[Extracted records]
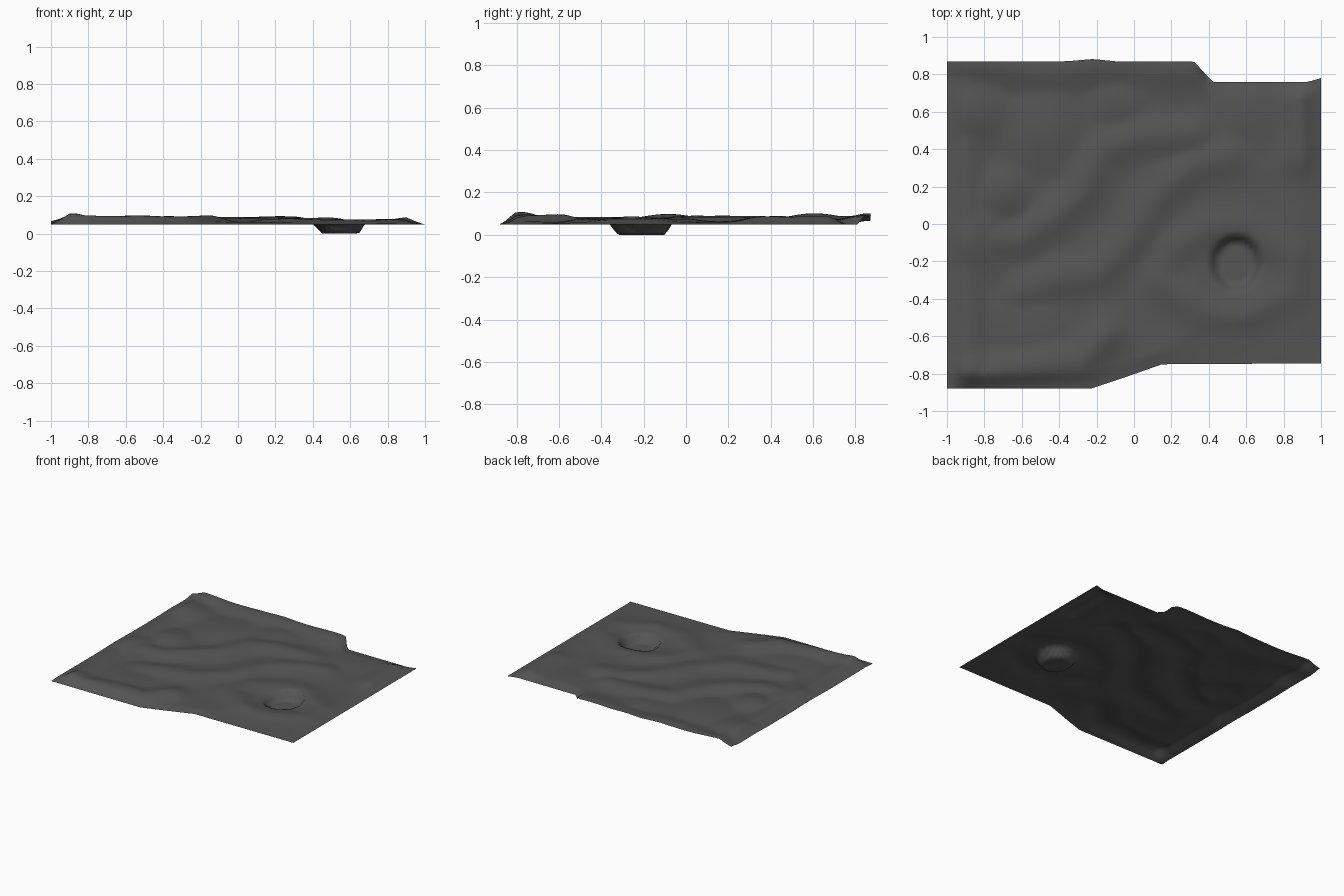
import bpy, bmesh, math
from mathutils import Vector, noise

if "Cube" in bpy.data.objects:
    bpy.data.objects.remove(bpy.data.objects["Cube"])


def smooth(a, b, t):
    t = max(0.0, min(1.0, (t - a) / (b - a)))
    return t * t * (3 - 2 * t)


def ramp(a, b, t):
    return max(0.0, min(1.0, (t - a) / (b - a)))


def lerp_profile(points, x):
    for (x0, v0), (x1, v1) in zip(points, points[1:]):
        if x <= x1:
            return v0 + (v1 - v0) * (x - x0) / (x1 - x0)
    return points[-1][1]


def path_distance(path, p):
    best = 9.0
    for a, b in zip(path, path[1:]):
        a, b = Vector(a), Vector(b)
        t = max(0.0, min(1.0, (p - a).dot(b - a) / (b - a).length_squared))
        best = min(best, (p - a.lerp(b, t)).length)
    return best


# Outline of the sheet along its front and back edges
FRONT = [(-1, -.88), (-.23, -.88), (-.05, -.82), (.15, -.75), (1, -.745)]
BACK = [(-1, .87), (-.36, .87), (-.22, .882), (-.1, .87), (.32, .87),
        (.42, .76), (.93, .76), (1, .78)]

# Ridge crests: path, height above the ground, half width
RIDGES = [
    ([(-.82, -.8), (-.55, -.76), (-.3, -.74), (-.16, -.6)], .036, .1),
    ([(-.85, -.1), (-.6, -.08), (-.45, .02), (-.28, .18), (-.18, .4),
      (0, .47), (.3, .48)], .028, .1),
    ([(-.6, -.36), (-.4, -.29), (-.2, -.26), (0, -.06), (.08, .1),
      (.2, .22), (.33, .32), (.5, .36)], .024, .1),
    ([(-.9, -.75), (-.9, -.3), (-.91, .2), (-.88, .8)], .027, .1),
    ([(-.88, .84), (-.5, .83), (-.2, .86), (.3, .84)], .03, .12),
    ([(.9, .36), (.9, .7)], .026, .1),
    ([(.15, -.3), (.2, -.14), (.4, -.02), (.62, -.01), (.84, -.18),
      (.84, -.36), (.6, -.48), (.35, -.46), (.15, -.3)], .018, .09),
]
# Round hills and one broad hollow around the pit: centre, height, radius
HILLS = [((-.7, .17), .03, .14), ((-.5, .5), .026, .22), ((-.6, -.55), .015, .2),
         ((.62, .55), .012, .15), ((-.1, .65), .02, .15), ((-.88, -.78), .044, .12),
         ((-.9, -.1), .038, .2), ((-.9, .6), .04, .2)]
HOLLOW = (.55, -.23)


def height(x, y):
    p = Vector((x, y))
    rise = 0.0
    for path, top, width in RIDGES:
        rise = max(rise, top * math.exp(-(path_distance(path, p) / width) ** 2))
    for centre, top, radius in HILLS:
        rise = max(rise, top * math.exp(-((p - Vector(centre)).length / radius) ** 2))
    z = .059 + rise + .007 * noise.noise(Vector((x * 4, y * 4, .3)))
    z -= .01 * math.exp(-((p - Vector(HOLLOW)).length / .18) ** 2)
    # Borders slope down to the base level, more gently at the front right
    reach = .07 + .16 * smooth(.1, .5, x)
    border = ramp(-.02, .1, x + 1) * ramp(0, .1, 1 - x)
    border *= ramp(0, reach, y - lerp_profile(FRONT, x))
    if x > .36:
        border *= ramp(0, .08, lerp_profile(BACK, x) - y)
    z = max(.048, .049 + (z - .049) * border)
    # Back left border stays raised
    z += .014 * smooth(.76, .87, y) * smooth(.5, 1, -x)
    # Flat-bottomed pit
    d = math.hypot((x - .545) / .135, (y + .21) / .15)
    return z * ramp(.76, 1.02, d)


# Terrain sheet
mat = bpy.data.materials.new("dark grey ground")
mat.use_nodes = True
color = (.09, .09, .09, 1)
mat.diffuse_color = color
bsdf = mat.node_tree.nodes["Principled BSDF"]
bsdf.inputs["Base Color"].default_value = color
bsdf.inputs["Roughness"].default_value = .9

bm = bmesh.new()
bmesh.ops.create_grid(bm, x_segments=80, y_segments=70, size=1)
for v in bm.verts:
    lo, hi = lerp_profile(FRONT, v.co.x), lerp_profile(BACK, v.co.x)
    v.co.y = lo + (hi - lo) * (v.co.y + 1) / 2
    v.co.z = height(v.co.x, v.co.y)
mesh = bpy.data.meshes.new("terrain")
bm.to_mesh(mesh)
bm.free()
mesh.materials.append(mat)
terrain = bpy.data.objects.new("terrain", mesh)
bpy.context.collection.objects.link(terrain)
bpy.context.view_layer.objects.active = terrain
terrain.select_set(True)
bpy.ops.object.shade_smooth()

About this task> The entries should be printed again exactly as written, leaving all pictures out.

Output for this exercise>
import bpy, bmesh, math
from mathutils import Vector, noise

if "Cube" in bpy.data.objects:
    bpy.data.objects.remove(bpy.data.objects["Cube"])


def smooth(a, b, t):
    t = max(0.0, min(1.0, (t - a) / (b - a)))
    return t * t * (3 - 2 * t)


def ramp(a, b, t):
    return max(0.0, min(1.0, (t - a) / (b - a)))


def lerp_profile(points, x):
    for (x0, v0), (x1, v1) in zip(points, points[1:]):
        if x <= x1:
            return v0 + (v1 - v0) * (x - x0) / (x1 - x0)
    return points[-1][1]


def path_distance(path, p):
    best = 9.0
    for a, b in zip(path, path[1:]):
        a, b = Vector(a), Vector(b)
        t = max(0.0, min(1.0, (p - a).dot(b - a) / (b - a).length_squared))
        best = min(best, (p - a.lerp(b, t)).length)
    return best


# Outline of the sheet along its front and back edges
FRONT = [(-1, -.88), (-.23, -.88), (-.05, -.82), (.15, -.75), (1, -.745)]
BACK = [(-1, .87), (-.36, .87), (-.22, .882), (-.1, .87), (.32, .87),
        (.42, .76), (.93, .76), (1, .78)]

# Ridge crests: path, height above the ground, half width
RIDGES = [
    ([(-.82, -.8), (-.55, -.76), (-.3, -.74), (-.16, -.6)], .036, .1),
    ([(-.85, -.1), (-.6, -.08), (-.45, .02), (-.28, .18), (-.18, .4),
      (0, .47), (.3, .48)], .028, .1),
    ([(-.6, -.36), (-.4, -.29), (-.2, -.26), (0, -.06), (.08, .1),
      (.2, .22), (.33, .32), (.5, .36)], .024, .1),
    ([(-.9, -.75), (-.9, -.3), (-.91, .2), (-.88, .8)], .027, .1),
    ([(-.88, .84), (-.5, .83), (-.2, .86), (.3, .84)], .03, .12),
    ([(.9, .36), (.9, .7)], .026, .1),
    ([(.15, -.3), (.2, -.14), (.4, -.02), (.62, -.01), (.84, -.18),
      (.84, -.36), (.6, -.48), (.35, -.46), (.15, -.3)], .018, .09),
]
# Round hills and one broad hollow around the pit: centre, height, radius
HILLS = [((-.7, .17), .03, .14), ((-.5, .5), .026, .22), ((-.6, -.55), .015, .2),
         ((.62, .55), .012, .15), ((-.1, .65), .02, .15), ((-.88, -.78), .044, .12),
         ((-.9, -.1), .038, .2), ((-.9, .6), .04, .2)]
HOLLOW = (.55, -.23)


def height(x, y):
    p = Vector((x, y))
    rise = 0.0
    for path, top, width in RIDGES:
        rise = max(rise, top * math.exp(-(path_distance(path, p) / width) ** 2))
    for centre, top, radius in HILLS:
        rise = max(rise, top * math.exp(-((p - Vector(centre)).length / radius) ** 2))
    z = .059 + rise + .007 * noise.noise(Vector((x * 4, y * 4, .3)))
    z -= .01 * math.exp(-((p - Vector(HOLLOW)).length / .18) ** 2)
    # Borders slope down to the base level, more gently at the front right
    reach = .07 + .16 * smooth(.1, .5, x)
    border = ramp(-.02, .1, x + 1) * ramp(0, .1, 1 - x)
    border *= ramp(0, reach, y - lerp_profile(FRONT, x))
    if x > .36:
        border *= ramp(0, .08, lerp_profile(BACK, x) - y)
    z = max(.048, .049 + (z - .049) * border)
    # Back left border stays raised
    z += .014 * smooth(.76, .87, y) * smooth(.5, 1, -x)
    # Flat-bottomed pit
    d = math.hypot((x - .545) / .135, (y + .21) / .15)
    return z * ramp(.76, 1.02, d)


# Terrain sheet
mat = bpy.data.materials.new("dark grey ground")
mat.use_nodes = True
color = (.09, .09, .09, 1)
mat.diffuse_color = color
bsdf = mat.node_tree.nodes["Principled BSDF"]
bsdf.inputs["Base Color"].default_value = color
bsdf.inputs["Roughness"].default_value = .9

bm = bmesh.new()
bmesh.ops.create_grid(bm, x_segments=80, y_segments=70, size=1)
for v in bm.verts:
    lo, hi = lerp_profile(FRONT, v.co.x), lerp_profile(BACK, v.co.x)
    v.co.y = lo + (hi - lo) * (v.co.y + 1) / 2
    v.co.z = height(v.co.x, v.co.y)
mesh = bpy.data.meshes.new("terrain")
bm.to_mesh(mesh)
bm.free()
mesh.materials.append(mat)
terrain = bpy.data.objects.new("terrain", mesh)
bpy.context.collection.objects.link(terrain)
bpy.context.view_layer.objects.active = terrain
terrain.select_set(True)
bpy.ops.object.shade_smooth()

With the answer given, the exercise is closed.